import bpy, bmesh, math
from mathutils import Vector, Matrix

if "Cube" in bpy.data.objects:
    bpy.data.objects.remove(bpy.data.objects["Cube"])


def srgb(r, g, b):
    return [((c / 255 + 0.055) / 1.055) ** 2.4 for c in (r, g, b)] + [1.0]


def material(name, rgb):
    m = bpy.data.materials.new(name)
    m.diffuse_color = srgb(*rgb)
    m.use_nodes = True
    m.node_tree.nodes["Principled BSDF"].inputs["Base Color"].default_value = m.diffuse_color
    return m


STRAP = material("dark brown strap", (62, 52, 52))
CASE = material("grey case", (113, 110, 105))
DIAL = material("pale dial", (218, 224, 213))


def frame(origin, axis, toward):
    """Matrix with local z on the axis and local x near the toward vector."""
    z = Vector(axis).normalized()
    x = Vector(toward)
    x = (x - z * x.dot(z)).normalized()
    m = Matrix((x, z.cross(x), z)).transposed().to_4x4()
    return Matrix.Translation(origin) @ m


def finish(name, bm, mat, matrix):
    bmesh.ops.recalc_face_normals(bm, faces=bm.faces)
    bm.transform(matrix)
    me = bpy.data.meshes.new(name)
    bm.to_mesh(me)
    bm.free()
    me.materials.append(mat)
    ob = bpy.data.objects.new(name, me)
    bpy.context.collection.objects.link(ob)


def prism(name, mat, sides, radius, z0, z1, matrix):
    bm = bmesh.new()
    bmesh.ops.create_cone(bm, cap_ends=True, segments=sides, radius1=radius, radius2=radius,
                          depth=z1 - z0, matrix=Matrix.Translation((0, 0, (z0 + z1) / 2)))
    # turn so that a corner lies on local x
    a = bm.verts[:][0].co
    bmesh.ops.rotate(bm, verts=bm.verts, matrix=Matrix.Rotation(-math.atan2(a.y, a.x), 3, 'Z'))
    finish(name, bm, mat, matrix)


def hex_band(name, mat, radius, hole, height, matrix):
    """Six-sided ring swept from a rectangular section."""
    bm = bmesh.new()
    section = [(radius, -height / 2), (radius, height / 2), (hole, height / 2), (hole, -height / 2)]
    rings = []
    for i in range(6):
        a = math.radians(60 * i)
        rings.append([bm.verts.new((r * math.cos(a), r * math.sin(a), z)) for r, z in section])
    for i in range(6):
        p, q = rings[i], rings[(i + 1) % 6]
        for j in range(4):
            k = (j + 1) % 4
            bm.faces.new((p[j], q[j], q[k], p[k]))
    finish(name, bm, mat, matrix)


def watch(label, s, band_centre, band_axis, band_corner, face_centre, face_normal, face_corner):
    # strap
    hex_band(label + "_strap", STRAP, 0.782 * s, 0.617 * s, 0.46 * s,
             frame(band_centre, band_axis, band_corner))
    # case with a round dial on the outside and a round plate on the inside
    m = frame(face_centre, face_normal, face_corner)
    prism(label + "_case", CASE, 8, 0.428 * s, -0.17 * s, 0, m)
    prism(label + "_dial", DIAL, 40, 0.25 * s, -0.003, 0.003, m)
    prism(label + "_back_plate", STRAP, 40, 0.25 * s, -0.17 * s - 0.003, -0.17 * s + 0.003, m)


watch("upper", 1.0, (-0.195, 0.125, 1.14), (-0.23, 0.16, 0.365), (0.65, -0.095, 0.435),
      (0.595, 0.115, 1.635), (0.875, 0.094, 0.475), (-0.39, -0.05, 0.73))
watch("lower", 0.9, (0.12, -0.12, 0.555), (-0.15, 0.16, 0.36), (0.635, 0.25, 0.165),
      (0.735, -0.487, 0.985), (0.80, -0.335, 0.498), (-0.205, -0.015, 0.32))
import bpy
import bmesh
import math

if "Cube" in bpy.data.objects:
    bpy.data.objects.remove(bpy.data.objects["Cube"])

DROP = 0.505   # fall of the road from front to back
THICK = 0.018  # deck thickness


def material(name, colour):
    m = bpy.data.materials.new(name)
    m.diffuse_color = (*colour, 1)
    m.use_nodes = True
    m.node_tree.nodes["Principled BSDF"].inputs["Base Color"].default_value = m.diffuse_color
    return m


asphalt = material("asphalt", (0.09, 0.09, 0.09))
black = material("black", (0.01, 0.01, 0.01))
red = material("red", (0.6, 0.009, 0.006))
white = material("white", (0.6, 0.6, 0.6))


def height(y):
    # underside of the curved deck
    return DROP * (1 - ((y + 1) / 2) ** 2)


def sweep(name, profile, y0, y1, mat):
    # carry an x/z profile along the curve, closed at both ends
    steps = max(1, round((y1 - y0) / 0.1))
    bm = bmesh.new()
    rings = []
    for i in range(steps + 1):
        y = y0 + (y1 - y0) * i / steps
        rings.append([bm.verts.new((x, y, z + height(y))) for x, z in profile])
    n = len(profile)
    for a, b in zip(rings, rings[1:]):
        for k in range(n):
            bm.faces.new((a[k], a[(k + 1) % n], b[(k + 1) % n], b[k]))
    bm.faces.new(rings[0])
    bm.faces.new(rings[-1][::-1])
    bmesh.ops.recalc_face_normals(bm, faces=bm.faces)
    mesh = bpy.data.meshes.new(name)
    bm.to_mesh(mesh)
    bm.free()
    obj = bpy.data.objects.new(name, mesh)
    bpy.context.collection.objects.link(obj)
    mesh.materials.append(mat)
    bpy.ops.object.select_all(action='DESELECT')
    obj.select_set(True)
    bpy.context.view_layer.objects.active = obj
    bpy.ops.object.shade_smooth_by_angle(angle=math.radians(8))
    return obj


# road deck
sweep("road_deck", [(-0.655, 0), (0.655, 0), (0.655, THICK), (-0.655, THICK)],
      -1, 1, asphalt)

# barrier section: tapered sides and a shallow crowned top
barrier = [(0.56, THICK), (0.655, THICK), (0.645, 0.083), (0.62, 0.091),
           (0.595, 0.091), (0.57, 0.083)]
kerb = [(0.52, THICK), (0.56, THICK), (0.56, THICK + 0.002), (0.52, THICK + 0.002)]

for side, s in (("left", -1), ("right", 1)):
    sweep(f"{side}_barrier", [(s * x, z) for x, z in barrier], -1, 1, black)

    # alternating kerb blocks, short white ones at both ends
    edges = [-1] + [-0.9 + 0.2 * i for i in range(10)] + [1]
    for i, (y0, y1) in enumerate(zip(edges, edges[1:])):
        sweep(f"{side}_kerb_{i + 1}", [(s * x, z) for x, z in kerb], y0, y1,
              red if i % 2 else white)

### How to complete this task
Using the listing above, list every line in which the string "data" occurs.

### Exercise response
if "Cube" in bpy.data.objects:
    bpy.data.objects.remove(bpy.data.objects["Cube"])
    m = bpy.data.materials.new(name)
    me = bpy.data.meshes.new(name)
    ob = bpy.data.objects.new(name, me)
if "Cube" in bpy.data.objects:
    bpy.data.objects.remove(bpy.data.objects["Cube"])
    m = bpy.data.materials.new(name)
    mesh = bpy.data.meshes.new(name)
    obj = bpy.data.objects.new(name, mesh)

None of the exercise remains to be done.